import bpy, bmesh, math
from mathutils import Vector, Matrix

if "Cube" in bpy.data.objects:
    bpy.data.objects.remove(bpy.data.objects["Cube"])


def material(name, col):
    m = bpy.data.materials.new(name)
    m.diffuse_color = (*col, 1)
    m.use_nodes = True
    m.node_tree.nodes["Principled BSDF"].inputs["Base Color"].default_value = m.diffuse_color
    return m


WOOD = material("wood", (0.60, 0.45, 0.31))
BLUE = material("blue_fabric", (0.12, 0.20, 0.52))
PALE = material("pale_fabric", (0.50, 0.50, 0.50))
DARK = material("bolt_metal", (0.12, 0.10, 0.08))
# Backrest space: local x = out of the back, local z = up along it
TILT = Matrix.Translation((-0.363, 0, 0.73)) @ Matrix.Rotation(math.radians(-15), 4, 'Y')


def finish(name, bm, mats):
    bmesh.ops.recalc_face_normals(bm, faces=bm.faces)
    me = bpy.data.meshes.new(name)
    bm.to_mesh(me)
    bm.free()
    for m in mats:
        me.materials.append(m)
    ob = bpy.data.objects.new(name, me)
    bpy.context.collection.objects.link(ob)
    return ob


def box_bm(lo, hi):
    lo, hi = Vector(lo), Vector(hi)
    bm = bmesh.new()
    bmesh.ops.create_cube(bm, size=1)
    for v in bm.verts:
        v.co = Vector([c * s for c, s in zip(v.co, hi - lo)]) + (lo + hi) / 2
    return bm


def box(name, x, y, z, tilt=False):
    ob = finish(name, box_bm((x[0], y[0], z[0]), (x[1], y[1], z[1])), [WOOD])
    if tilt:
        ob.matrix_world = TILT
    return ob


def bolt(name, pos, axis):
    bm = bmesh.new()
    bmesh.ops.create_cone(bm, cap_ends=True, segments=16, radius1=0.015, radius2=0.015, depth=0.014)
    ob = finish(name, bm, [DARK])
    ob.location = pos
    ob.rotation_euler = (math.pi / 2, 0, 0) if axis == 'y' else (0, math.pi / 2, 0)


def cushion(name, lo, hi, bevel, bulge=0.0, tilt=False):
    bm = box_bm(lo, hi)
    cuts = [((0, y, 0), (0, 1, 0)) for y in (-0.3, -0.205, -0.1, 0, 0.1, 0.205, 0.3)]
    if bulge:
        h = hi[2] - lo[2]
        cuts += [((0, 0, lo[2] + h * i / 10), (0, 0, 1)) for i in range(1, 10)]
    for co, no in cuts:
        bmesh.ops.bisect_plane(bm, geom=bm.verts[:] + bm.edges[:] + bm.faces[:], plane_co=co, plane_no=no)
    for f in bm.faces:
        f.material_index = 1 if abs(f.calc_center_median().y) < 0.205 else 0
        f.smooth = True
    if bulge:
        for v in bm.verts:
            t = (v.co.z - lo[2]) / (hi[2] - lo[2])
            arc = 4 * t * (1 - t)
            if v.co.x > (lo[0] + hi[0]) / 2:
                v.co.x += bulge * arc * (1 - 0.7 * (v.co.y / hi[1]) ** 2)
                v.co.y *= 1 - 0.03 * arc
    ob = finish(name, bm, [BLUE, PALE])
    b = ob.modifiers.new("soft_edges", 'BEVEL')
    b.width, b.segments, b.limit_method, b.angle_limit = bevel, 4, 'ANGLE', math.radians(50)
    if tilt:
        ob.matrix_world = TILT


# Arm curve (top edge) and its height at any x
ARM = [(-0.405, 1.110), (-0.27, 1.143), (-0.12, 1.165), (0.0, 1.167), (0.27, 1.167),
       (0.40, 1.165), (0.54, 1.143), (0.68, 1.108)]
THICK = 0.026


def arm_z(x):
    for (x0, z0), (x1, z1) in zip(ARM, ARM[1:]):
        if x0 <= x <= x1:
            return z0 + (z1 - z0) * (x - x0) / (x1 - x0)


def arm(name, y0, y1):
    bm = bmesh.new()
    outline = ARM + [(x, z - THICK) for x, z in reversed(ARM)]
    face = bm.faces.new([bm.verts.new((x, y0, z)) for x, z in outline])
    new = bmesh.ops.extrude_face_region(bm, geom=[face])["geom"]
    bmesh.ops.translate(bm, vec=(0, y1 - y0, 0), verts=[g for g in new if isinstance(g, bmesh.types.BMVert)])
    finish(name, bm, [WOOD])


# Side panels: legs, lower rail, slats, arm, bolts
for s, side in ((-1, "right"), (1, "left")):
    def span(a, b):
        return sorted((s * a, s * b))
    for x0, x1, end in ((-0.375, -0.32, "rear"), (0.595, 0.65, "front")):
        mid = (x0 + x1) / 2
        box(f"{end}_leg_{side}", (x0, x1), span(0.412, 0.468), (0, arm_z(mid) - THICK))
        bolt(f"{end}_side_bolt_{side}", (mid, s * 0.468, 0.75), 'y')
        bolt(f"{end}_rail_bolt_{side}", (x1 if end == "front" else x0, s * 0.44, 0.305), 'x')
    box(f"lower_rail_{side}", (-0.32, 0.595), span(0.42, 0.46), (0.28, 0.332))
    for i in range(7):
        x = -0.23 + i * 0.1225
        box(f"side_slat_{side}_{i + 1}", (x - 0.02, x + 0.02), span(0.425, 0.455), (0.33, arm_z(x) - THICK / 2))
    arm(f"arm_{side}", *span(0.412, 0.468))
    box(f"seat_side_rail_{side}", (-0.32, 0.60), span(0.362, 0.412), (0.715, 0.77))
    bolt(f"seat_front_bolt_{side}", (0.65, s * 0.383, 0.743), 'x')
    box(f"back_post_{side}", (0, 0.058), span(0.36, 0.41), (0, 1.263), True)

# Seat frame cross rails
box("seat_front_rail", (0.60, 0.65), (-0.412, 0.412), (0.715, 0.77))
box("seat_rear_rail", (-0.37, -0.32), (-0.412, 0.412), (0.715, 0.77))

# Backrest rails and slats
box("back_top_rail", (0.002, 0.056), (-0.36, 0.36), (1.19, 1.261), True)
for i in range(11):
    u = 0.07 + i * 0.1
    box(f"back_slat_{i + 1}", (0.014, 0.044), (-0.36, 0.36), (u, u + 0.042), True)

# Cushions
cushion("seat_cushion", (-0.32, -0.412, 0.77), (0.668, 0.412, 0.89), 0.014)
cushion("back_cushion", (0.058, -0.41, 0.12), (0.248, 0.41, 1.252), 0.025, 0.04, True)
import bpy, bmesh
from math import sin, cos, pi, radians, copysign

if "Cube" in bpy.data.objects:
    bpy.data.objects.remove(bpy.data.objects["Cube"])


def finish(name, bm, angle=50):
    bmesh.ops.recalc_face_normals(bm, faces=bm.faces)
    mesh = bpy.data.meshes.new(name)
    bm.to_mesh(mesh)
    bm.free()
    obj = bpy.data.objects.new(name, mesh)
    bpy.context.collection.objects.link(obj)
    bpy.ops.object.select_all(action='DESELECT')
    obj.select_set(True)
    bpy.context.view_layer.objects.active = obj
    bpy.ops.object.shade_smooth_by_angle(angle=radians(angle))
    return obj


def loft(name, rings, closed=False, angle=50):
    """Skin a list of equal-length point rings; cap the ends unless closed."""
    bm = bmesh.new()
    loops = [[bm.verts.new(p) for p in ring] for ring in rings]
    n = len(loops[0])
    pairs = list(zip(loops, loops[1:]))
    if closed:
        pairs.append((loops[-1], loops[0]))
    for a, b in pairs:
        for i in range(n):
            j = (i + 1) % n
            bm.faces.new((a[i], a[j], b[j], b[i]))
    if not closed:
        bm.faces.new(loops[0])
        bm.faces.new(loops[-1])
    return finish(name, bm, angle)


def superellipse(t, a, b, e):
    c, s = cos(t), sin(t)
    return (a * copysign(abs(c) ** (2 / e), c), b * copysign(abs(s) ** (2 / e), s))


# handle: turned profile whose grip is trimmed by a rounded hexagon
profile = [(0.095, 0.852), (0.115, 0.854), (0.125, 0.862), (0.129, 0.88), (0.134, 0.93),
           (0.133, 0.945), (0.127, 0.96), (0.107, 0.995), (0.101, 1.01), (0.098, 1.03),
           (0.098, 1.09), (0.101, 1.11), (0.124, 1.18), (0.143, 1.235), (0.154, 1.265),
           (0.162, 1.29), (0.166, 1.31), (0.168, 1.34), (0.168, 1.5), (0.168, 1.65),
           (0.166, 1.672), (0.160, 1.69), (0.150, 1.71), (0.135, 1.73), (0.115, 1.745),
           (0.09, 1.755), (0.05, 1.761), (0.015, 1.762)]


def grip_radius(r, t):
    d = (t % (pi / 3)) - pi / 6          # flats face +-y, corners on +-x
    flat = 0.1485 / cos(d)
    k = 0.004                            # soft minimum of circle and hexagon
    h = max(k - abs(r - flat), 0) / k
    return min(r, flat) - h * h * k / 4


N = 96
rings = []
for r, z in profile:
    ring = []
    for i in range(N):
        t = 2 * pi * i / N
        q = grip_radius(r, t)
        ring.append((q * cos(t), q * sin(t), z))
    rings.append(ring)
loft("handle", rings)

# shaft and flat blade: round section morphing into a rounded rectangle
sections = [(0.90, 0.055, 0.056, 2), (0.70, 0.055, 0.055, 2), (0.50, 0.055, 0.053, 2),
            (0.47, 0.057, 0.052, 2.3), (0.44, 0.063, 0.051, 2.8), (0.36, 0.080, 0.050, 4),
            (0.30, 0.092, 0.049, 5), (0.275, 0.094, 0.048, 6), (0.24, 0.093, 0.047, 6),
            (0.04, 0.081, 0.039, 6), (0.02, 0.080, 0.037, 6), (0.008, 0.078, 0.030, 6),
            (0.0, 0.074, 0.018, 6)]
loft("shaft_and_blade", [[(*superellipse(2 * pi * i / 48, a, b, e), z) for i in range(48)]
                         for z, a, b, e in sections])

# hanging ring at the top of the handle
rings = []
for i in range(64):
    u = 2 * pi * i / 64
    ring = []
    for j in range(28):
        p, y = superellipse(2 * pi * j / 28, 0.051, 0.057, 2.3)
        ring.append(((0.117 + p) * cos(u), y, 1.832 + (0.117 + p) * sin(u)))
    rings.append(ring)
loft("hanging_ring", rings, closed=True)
▬▬▬▬▬▬▬▬▬▬
• **WORK INSTRUCTIONS**: In the listing above, locate the line with "n = len(loops[0])" and the line with "# handle: turned", then extract exactly those lines and every line between them, and nothing more.

• **SOLUTION BELOW**:
    n = len(loops[0])
    pairs = list(zip(loops, loops[1:]))
    if closed:
        pairs.append((loops[-1], loops[0]))
    for a, b in pairs:
        for i in range(n):
            j = (i + 1) % n
            bm.faces.new((a[i], a[j], b[j], b[i]))
    if not closed:
        bm.faces.new(loops[0])
        bm.faces.new(loops[-1])
    return finish(name, bm, angle)


def superellipse(t, a, b, e):
    c, s = cos(t), sin(t)
    return (a * copysign(abs(c) ** (2 / e), c), b * copysign(abs(s) ** (2 / e), s))


# handle: turned profile whose grip is trimmed by a rounded hexagon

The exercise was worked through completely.